Problem description: Omitting all images, output the entries that follow exactly as written.

(Records from a data collection)
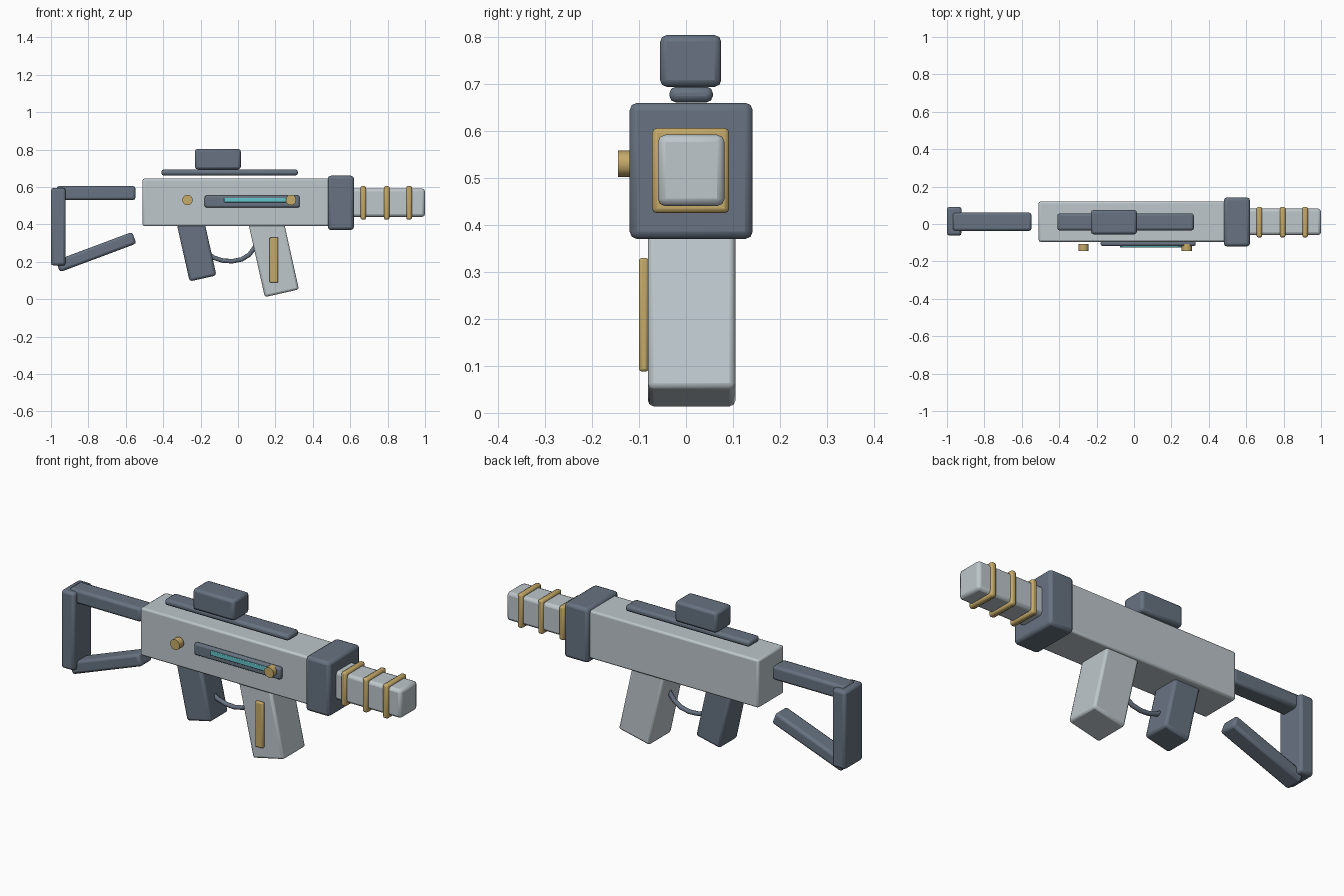
import bpy
import math

cube = bpy.data.objects.get("Cube")
if cube:
    bpy.data.objects.remove(cube, do_unlink=True)

MID = 0.012   # centre line of the body in y
TILT = 0.22   # lean of grip and magazine


def material(name, rgb):
    m = bpy.data.materials.new(name)
    m.use_nodes = True
    m.diffuse_color = (*rgb, 1)
    bsdf = next(n for n in m.node_tree.nodes if n.type == 'BSDF_PRINCIPLED')
    bsdf.inputs["Base Color"].default_value = (*rgb, 1)
    return m


light = material("light_grey", (0.51, 0.57, 0.60))
dark = material("slate_grey", (0.135, 0.17, 0.22))
gold = material("brass", (0.56, 0.40, 0.14))
teal = material("teal_glow", (0.13, 0.55, 0.58))


def finish(ob, name, mat, bevel=0.0):
    ob.name = name
    ob.data.materials.append(mat)
    if bevel:
        mod = ob.modifiers.new("rounded_edges", 'BEVEL')
        mod.width = bevel
        mod.segments = 2
    bpy.ops.object.shade_smooth_by_angle(angle=math.radians(35))
    return ob


def block(name, mat, centre, size, bevel=0.012, angle=0.0):
    """Rounded box, turned about the y axis."""
    bpy.ops.mesh.primitive_cube_add(size=1, location=centre, rotation=(0, angle, 0))
    ob = bpy.context.object
    ob.scale = size
    bpy.ops.object.transform_apply(location=False, rotation=False, scale=True)
    return finish(ob, name, mat, bevel)


def span(name, mat, x, y, z, bevel=0.012):
    """Rounded box given by its extents."""
    return block(name, mat, [(a + b) / 2 for a, b in (x, y, z)],
                 [b - a for a, b in (x, y, z)], bevel)


# Body, collar and barrel
span("body", light, (-0.51, 0.52), (-0.095, 0.12), (0.39, 0.645), 0.01)
span("collar", dark, (0.48, 0.62), (-0.12, 0.142), (0.37, 0.66), 0.016)
span("barrel", light, (0.58, 1.0), (-0.06, 0.082), (0.44, 0.592), 0.016)
for i, x in enumerate((0.67, 0.795, 0.915)):
    span(f"barrel_ring_{i + 1}", gold, (x - 0.015, x + 0.015),
         (-0.072, 0.092), (0.425, 0.606), 0.01)

# Sight on its rail
span("top_rail", dark, (-0.41, 0.32), (-0.035, 0.057), (0.661, 0.694), 0.013)
span("sight", dark, (-0.23, 0.015), (-0.055, 0.075), (0.694, 0.804), 0.014)

# Open shoulder stock
span("stock_top_bar", dark, (-0.97, -0.548), (-0.037, 0.061), (0.53, 0.605), 0.014)
span("stock_butt", dark, (-1.0, -0.922), (-0.062, 0.092), (0.18, 0.595), 0.014)
block("stock_lower_bar", dark, (-0.759, MID, 0.252), (0.436, 0.096, 0.066),
      0.014, -math.radians(20.5))

# Grip and magazine
block("grip", dark, (-0.223, MID, 0.272), (0.147, 0.15, 0.33), 0.014, -TILT)
block("magazine", light, (0.191, MID, 0.227), (0.187, 0.186, 0.40), 0.012, -TILT)
span("magazine_strip", gold, (0.169, 0.215), (-0.1, -0.08), (0.088, 0.33), 0.006)

# Trigger guard
path = [(-0.17, 0.25), (-0.13, 0.222), (-0.08, 0.206), (-0.03, 0.203),
        (0.02, 0.213), (0.06, 0.238), (0.088, 0.275), (0.1, 0.31)]
curve = bpy.data.curves.new("trigger_guard", 'CURVE')
curve.dimensions = '3D'
curve.bevel_depth = 0.012
curve.bevel_resolution = 2
curve.use_fill_caps = True
spline = curve.splines.new('POLY')
spline.points.add(len(path) - 1)
for point, (x, z) in zip(spline.points, path):
    point.co = (x, MID, z, 1)
    point.radius = 1
curve.materials.append(dark)
bpy.context.collection.objects.link(bpy.data.objects.new("trigger_guard", curve))

# Side panel with light strip and two bolts
span("side_panel", dark, (-0.178, 0.33), (-0.118, -0.09), (0.49, 0.554), 0.01)
span("light_strip", teal, (-0.075, 0.255), (-0.126, -0.116), (0.518, 0.542), 0.003)
for name, x in (("rear_bolt", -0.27), ("front_bolt", 0.283)):
    bpy.ops.mesh.primitive_cylinder_add(vertices=12, radius=0.028, depth=0.037,
                                        location=(x, -0.1265, 0.53),
                                        rotation=(math.pi / 2, 0, 0))
    finish(bpy.context.object, name, gold)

Your solution:
import bpy
import math

cube = bpy.data.objects.get("Cube")
if cube:
    bpy.data.objects.remove(cube, do_unlink=True)

MID = 0.012   # centre line of the body in y
TILT = 0.22   # lean of grip and magazine


def material(name, rgb):
    m = bpy.data.materials.new(name)
    m.use_nodes = True
    m.diffuse_color = (*rgb, 1)
    bsdf = next(n for n in m.node_tree.nodes if n.type == 'BSDF_PRINCIPLED')
    bsdf.inputs["Base Color"].default_value = (*rgb, 1)
    return m


light = material("light_grey", (0.51, 0.57, 0.60))
dark = material("slate_grey", (0.135, 0.17, 0.22))
gold = material("brass", (0.56, 0.40, 0.14))
teal = material("teal_glow", (0.13, 0.55, 0.58))


def finish(ob, name, mat, bevel=0.0):
    ob.name = name
    ob.data.materials.append(mat)
    if bevel:
        mod = ob.modifiers.new("rounded_edges", 'BEVEL')
        mod.width = bevel
        mod.segments = 2
    bpy.ops.object.shade_smooth_by_angle(angle=math.radians(35))
    return ob


def block(name, mat, centre, size, bevel=0.012, angle=0.0):
    """Rounded box, turned about the y axis."""
    bpy.ops.mesh.primitive_cube_add(size=1, location=centre, rotation=(0, angle, 0))
    ob = bpy.context.object
    ob.scale = size
    bpy.ops.object.transform_apply(location=False, rotation=False, scale=True)
    return finish(ob, name, mat, bevel)


def span(name, mat, x, y, z, bevel=0.012):
    """Rounded box given by its extents."""
    return block(name, mat, [(a + b) / 2 for a, b in (x, y, z)],
                 [b - a for a, b in (x, y, z)], bevel)


# Body, collar and barrel
span("body", light, (-0.51, 0.52), (-0.095, 0.12), (0.39, 0.645), 0.01)
span("collar", dark, (0.48, 0.62), (-0.12, 0.142), (0.37, 0.66), 0.016)
span("barrel", light, (0.58, 1.0), (-0.06, 0.082), (0.44, 0.592), 0.016)
for i, x in enumerate((0.67, 0.795, 0.915)):
    span(f"barrel_ring_{i + 1}", gold, (x - 0.015, x + 0.015),
         (-0.072, 0.092), (0.425, 0.606), 0.01)

# Sight on its rail
span("top_rail", dark, (-0.41, 0.32), (-0.035, 0.057), (0.661, 0.694), 0.013)
span("sight", dark, (-0.23, 0.015), (-0.055, 0.075), (0.694, 0.804), 0.014)

# Open shoulder stock
span("stock_top_bar", dark, (-0.97, -0.548), (-0.037, 0.061), (0.53, 0.605), 0.014)
span("stock_butt", dark, (-1.0, -0.922), (-0.062, 0.092), (0.18, 0.595), 0.014)
block("stock_lower_bar", dark, (-0.759, MID, 0.252), (0.436, 0.096, 0.066),
      0.014, -math.radians(20.5))

# Grip and magazine
block("grip", dark, (-0.223, MID, 0.272), (0.147, 0.15, 0.33), 0.014, -TILT)
block("magazine", light, (0.191, MID, 0.227), (0.187, 0.186, 0.40), 0.012, -TILT)
span("magazine_strip", gold, (0.169, 0.215), (-0.1, -0.08), (0.088, 0.33), 0.006)

# Trigger guard
path = [(-0.17, 0.25), (-0.13, 0.222), (-0.08, 0.206), (-0.03, 0.203),
        (0.02, 0.213), (0.06, 0.238), (0.088, 0.275), (0.1, 0.31)]
curve = bpy.data.curves.new("trigger_guard", 'CURVE')
curve.dimensions = '3D'
curve.bevel_depth = 0.012
curve.bevel_resolution = 2
curve.use_fill_caps = True
spline = curve.splines.new('POLY')
spline.points.add(len(path) - 1)
for point, (x, z) in zip(spline.points, path):
    point.co = (x, MID, z, 1)
    point.radius = 1
curve.materials.append(dark)
bpy.context.collection.objects.link(bpy.data.objects.new("trigger_guard", curve))

# Side panel with light strip and two bolts
span("side_panel", dark, (-0.178, 0.33), (-0.118, -0.09), (0.49, 0.554), 0.01)
span("light_strip", teal, (-0.075, 0.255), (-0.126, -0.116), (0.518, 0.542), 0.003)
for name, x in (("rear_bolt", -0.27), ("front_bolt", 0.283)):
    bpy.ops.mesh.primitive_cylinder_add(vertices=12, radius=0.028, depth=0.037,
                                        location=(x, -0.1265, 0.53),
                                        rotation=(math.pi / 2, 0, 0))
    finish(bpy.context.object, name, gold)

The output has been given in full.